_TASK GOAL_
Every line from the first record below down to the line that includes "axle along z" must be reproduced exactly; the pictures are not.

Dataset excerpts
╭──

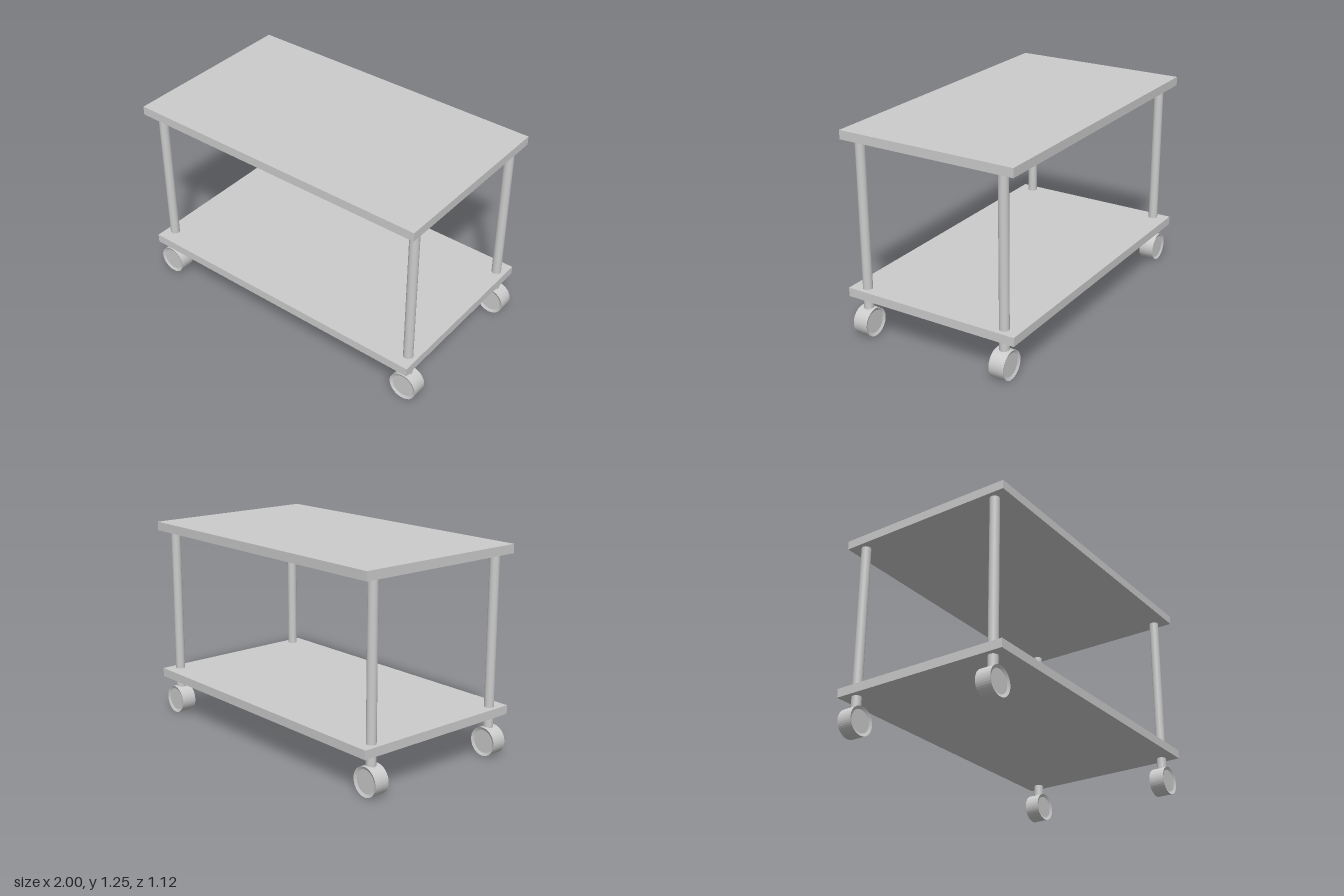
import * as THREE from 'three';

const material = new THREE.MeshStandardMaterial({ color: 0xcccccc });
const wheelMaterial = new THREE.MeshStandardMaterial({ color: 0xcccccc, flatShading: true });

function addMesh(parent, name, geometry, mat, x, y, z) {
  const mesh = new THREE.Mesh(geometry, mat);
  mesh.name = name;
  mesh.position.set(x, y, z);
  parent.add(mesh);
  return mesh;
}

// Wheel with a shallow dished face on both sides, axle along z
function wheelGeometry(radius, width) {
  const h = width / 2, hub = radius * 0.8, dish = 0.008;
  const profile = [
    [0, -h + dish], [hub, -h + dish], [radius, -h],
    [radius, h], [hub, h - dish], [0, h - dish],
  ].map(([r, y]) => new THREE.Vector2(r, y));
  return new THREE.LatheGeometry(profile, 40).rotateX(Math.PI / 2);
}

export function createModel() {
  const cart = new THREE.Group();
  cart.name = 'rollingCart';

  // Two equal boards
  const board = new THREE.BoxGeometry(1.936, 0.054, 1.124);
  addMesh(cart, 'topShelf', board, material, 0, 1.226, 0);
  addMesh(cart, 'lowerShelf', board, material, 0, 0.268, 0);

  // Posts pass through the lower board and end in the wheels
  const postBottom = 0.15, postTop = 1.2;
  const post = new THREE.CylinderGeometry(0.029, 0.029, postTop - postBottom, 32);
  const wheelRadius = 0.0872;
  const wheel = wheelGeometry(wheelRadius, 0.096);

  for (const sx of [-1, 1]) {
    for (const sz of [-1, 1]) {
      const corner = (sz > 0 ? 'front' : 'back') + (sx > 0 ? 'Left' : 'Right');
      addMesh(cart, corner + 'Post', post, material, sx * 0.912, (postBottom + postTop) / 2, sz * 0.467);
      addMesh(cart, corner + 'Wheel', wheel, wheelMaterial, sx * 0.9128, wheelRadius, sz * 0.467);
    }
  }
  return cart;
}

╰──

_SOLUTION TO THE PROBLEM_
import * as THREE from 'three';

const material = new THREE.MeshStandardMaterial({ color: 0xcccccc });
const wheelMaterial = new THREE.MeshStandardMaterial({ color: 0xcccccc, flatShading: true });

function addMesh(parent, name, geometry, mat, x, y, z) {
  const mesh = new THREE.Mesh(geometry, mat);
  mesh.name = name;
  mesh.position.set(x, y, z);
  parent.add(mesh);
  return mesh;
}

// Wheel with a shallow dished face on both sides, axle along z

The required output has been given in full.